§ DESCRIPTION OF THE TASK
Which lines of the data below hold "append"? Copy each of them.

(Pictures paired with source code)
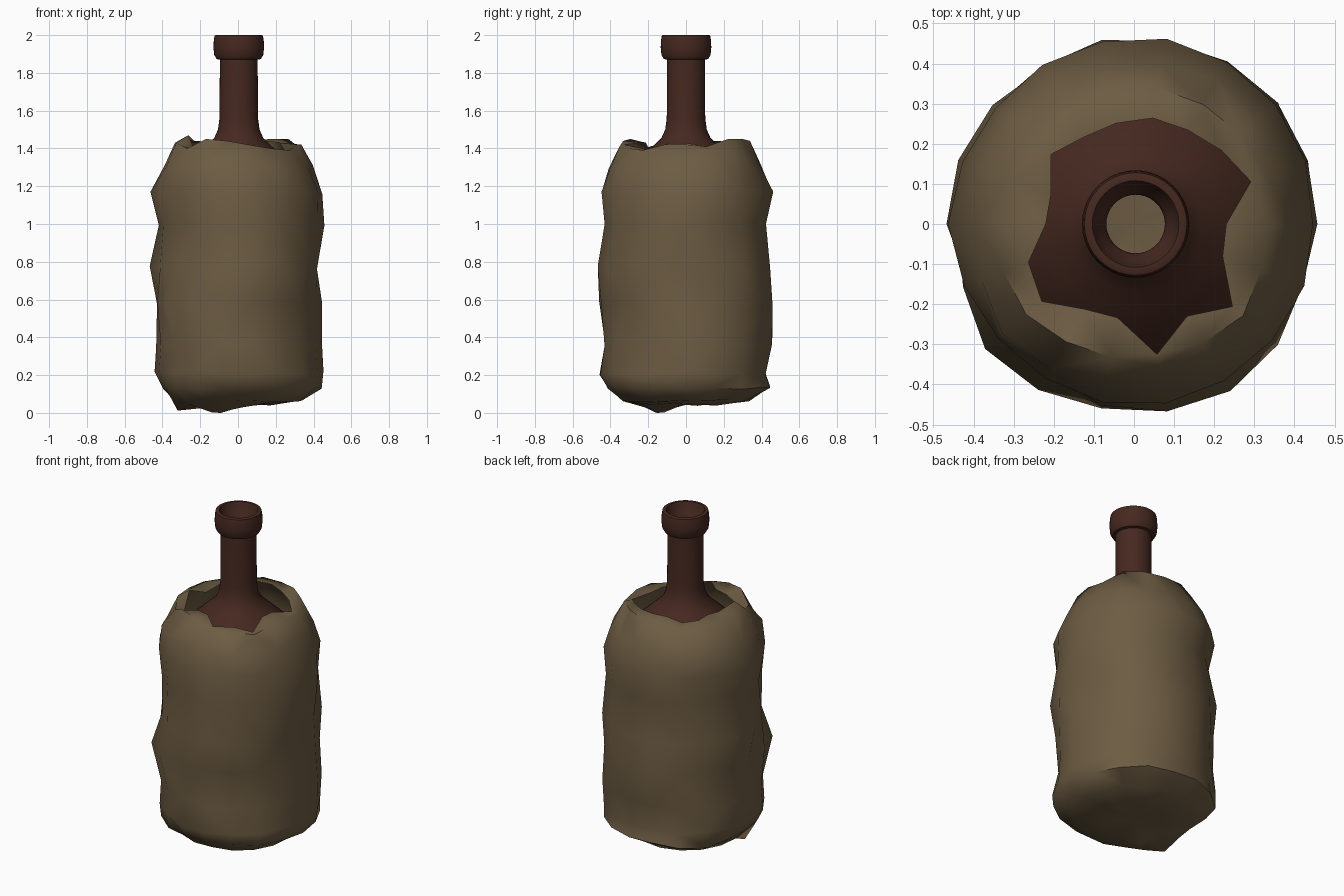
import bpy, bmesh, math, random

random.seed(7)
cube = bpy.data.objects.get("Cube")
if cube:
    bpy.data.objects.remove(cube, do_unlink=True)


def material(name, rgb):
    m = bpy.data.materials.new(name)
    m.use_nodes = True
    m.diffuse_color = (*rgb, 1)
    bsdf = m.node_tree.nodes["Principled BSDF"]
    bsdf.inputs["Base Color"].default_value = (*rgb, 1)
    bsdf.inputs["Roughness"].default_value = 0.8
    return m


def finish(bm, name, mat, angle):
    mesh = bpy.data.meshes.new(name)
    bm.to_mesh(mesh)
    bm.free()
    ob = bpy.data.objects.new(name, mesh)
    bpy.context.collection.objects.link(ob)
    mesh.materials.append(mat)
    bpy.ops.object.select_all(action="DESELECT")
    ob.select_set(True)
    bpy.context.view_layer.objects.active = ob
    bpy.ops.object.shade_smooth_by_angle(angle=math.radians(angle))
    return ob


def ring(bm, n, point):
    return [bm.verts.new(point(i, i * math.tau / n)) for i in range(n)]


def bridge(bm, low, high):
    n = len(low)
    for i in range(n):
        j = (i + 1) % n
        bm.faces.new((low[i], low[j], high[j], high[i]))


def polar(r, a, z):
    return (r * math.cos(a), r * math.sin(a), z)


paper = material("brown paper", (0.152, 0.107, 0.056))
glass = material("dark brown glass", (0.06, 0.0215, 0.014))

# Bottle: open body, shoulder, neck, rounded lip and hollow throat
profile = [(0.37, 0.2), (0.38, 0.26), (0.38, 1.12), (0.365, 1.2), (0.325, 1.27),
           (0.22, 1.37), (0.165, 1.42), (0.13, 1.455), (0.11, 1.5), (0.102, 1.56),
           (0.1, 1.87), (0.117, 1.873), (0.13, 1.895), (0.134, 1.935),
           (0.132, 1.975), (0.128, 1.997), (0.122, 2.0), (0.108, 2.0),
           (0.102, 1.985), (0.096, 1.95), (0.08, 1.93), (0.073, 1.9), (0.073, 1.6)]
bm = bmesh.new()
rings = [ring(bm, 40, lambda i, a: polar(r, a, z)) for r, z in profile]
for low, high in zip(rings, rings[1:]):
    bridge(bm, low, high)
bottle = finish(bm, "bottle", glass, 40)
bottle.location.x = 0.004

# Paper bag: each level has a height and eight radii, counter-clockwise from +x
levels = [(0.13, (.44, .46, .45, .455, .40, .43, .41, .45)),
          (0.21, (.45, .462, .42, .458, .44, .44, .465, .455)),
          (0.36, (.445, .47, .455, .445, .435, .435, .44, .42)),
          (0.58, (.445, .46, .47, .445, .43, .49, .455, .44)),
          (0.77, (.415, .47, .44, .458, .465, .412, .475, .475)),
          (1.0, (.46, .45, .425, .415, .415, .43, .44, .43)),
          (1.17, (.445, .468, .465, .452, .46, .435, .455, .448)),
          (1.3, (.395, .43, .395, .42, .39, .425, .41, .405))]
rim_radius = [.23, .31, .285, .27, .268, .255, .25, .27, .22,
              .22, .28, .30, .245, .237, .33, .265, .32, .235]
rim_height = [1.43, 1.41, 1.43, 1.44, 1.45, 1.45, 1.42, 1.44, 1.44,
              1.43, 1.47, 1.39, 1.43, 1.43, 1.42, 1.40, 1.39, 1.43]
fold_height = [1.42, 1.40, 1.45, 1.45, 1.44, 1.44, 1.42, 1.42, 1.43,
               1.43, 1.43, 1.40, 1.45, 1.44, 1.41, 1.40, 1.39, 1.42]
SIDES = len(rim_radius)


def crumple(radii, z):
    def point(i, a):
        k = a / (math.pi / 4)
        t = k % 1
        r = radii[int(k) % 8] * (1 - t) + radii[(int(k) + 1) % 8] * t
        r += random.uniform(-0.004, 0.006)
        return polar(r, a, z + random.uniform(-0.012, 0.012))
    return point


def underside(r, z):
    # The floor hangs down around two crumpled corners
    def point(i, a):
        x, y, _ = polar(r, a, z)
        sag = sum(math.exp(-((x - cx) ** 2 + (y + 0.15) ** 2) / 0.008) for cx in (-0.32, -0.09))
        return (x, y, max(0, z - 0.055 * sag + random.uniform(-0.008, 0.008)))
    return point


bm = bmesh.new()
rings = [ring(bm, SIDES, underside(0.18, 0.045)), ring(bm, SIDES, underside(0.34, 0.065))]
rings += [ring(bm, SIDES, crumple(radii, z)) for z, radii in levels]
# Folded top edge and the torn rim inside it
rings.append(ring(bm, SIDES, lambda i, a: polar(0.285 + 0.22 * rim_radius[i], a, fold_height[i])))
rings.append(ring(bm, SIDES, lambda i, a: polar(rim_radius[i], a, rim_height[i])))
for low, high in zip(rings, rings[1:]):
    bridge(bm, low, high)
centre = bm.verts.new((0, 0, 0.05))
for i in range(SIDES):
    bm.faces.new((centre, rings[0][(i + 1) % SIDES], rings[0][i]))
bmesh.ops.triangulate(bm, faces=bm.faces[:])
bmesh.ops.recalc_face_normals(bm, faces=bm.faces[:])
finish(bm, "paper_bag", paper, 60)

* * *

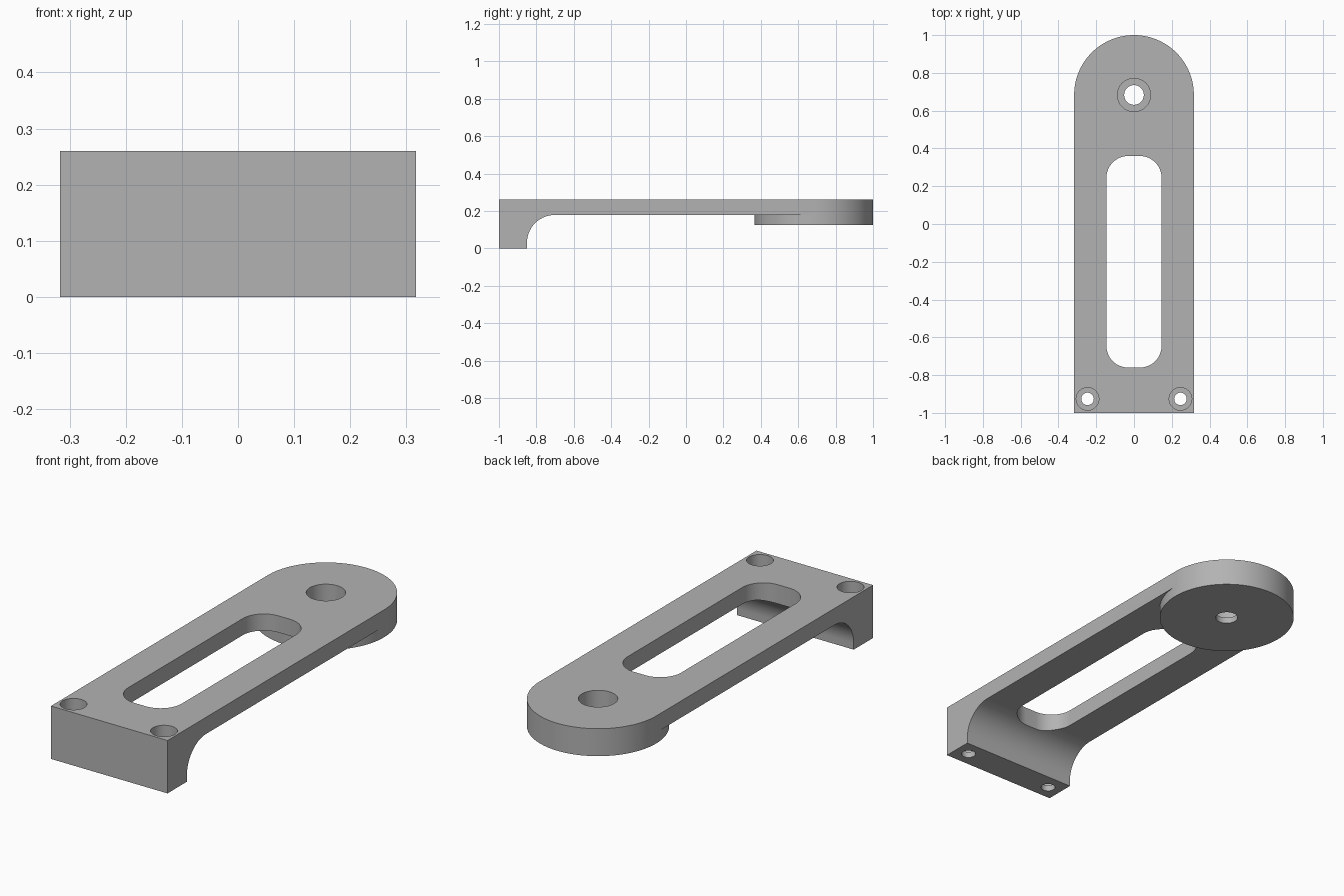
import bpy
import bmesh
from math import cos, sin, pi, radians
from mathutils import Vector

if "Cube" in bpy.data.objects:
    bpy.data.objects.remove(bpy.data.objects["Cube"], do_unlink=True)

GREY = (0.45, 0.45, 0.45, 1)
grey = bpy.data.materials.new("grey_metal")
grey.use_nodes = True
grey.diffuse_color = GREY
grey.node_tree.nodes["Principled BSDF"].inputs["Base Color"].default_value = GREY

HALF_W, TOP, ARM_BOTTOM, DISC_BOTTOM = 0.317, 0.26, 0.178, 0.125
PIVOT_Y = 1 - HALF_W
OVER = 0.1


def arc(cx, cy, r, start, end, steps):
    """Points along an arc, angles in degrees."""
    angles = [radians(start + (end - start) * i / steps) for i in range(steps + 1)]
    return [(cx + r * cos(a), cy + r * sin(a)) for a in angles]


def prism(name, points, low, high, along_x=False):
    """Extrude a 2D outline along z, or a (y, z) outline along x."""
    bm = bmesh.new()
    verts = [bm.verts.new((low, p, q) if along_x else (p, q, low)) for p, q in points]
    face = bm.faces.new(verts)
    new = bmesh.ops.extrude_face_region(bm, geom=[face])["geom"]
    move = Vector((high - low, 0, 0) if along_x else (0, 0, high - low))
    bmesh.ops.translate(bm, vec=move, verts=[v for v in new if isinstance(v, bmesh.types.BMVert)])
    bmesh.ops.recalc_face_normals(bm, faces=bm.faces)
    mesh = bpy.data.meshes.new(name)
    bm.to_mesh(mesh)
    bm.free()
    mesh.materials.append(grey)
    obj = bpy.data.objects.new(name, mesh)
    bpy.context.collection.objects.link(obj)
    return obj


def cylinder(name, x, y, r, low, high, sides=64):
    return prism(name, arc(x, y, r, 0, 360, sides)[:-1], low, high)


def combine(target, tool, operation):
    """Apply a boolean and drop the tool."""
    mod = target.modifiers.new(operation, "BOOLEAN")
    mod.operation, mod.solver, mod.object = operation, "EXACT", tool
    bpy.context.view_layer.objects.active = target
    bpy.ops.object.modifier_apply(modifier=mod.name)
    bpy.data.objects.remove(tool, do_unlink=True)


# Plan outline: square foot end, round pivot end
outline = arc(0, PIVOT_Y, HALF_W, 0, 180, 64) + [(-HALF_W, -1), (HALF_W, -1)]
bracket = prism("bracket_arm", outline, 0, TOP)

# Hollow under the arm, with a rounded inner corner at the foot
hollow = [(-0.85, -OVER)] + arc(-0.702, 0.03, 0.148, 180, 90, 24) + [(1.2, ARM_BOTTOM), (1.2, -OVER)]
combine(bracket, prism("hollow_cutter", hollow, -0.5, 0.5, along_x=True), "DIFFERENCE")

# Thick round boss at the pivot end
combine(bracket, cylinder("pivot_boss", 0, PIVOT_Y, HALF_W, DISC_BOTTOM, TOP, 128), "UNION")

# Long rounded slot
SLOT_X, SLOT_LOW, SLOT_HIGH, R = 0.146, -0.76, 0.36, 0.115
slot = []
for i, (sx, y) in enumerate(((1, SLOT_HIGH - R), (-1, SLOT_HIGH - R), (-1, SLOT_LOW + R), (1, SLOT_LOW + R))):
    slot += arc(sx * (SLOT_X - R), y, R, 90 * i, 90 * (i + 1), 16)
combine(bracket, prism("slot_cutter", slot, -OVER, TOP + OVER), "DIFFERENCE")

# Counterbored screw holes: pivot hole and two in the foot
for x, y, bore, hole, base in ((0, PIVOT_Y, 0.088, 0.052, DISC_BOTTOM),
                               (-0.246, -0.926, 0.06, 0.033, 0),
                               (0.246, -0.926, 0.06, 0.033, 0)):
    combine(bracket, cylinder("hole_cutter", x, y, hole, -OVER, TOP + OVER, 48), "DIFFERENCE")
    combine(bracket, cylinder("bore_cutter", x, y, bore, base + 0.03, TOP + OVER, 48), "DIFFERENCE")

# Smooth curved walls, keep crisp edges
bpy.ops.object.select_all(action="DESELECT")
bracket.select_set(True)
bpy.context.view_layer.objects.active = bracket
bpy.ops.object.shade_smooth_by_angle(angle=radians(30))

---

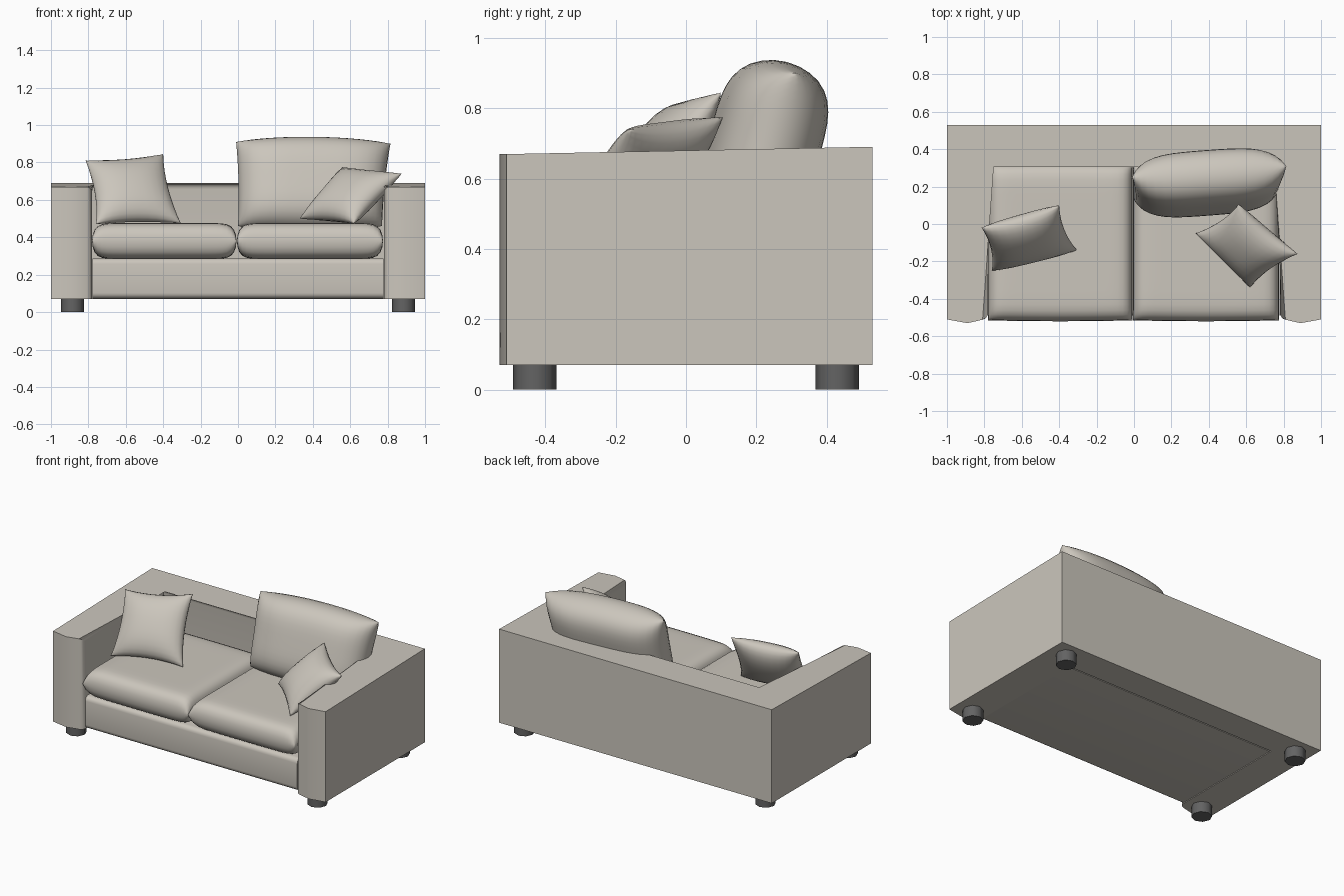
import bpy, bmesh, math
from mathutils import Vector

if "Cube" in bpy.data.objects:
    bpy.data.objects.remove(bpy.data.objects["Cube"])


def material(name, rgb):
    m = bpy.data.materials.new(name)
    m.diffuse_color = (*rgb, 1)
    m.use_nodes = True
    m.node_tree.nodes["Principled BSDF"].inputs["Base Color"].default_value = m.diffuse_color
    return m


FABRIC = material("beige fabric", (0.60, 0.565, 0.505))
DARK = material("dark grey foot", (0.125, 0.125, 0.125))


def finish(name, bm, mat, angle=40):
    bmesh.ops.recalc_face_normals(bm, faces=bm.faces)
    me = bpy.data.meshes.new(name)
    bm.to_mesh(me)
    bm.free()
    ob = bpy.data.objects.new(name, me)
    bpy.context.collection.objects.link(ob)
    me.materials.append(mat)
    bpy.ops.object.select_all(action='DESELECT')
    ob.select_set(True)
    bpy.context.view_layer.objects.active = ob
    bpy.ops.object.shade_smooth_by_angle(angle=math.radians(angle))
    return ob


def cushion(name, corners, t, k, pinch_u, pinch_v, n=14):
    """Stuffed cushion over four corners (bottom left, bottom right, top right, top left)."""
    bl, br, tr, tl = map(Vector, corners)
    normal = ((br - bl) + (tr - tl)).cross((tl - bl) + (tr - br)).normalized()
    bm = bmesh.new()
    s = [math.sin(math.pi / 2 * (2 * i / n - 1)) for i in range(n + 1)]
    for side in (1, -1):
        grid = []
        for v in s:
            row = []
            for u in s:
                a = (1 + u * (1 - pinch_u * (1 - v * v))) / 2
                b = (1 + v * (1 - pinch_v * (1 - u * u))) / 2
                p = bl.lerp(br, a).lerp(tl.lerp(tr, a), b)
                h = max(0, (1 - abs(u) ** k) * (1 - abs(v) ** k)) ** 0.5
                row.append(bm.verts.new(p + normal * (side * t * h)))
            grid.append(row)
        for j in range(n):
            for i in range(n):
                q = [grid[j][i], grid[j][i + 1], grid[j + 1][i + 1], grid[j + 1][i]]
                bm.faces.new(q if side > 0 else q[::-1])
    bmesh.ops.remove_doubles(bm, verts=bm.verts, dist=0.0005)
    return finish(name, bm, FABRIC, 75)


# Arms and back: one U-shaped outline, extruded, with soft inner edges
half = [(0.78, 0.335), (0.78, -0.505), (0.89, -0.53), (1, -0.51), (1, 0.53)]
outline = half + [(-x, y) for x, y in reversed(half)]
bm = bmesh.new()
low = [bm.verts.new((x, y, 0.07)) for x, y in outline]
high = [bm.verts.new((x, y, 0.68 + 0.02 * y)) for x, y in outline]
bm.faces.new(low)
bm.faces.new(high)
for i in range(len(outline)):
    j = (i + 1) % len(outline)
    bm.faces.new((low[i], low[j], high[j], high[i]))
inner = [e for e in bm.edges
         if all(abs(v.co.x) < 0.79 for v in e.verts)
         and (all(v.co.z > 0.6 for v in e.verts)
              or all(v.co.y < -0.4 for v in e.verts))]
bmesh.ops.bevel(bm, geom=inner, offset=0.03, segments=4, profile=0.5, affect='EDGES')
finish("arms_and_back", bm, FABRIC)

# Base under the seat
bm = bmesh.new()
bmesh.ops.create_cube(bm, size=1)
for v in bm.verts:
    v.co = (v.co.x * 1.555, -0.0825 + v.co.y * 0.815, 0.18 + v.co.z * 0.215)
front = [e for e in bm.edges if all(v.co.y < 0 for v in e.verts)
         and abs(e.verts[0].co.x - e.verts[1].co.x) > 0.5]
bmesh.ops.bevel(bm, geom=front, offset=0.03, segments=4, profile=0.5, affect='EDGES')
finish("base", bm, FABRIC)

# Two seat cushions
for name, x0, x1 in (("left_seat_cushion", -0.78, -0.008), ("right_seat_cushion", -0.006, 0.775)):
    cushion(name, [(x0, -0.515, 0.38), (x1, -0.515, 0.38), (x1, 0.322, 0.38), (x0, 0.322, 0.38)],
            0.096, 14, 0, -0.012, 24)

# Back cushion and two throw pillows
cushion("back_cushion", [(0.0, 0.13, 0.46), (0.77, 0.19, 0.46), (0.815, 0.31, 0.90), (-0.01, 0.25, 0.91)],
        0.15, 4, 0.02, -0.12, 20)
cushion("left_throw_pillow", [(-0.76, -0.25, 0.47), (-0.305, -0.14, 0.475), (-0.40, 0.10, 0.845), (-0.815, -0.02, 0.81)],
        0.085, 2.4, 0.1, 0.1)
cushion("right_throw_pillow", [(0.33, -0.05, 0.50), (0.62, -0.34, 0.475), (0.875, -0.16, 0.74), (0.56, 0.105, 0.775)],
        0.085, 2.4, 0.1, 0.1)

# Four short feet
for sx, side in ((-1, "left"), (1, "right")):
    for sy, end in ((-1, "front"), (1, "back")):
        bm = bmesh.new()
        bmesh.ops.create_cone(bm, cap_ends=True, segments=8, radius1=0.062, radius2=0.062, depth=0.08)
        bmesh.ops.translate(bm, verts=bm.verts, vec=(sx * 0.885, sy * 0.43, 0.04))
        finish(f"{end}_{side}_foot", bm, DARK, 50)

§ TASK RESPONSE
    mesh.materials.append(mat)
rings.append(ring(bm, SIDES, lambda i, a: polar(0.285 + 0.22 * rim_radius[i], a, fold_height[i])))
rings.append(ring(bm, SIDES, lambda i, a: polar(rim_radius[i], a, rim_height[i])))
    mesh.materials.append(grey)
    me.materials.append(mat)
                row.append(bm.verts.new(p + normal * (side * t * h)))
            grid.append(row)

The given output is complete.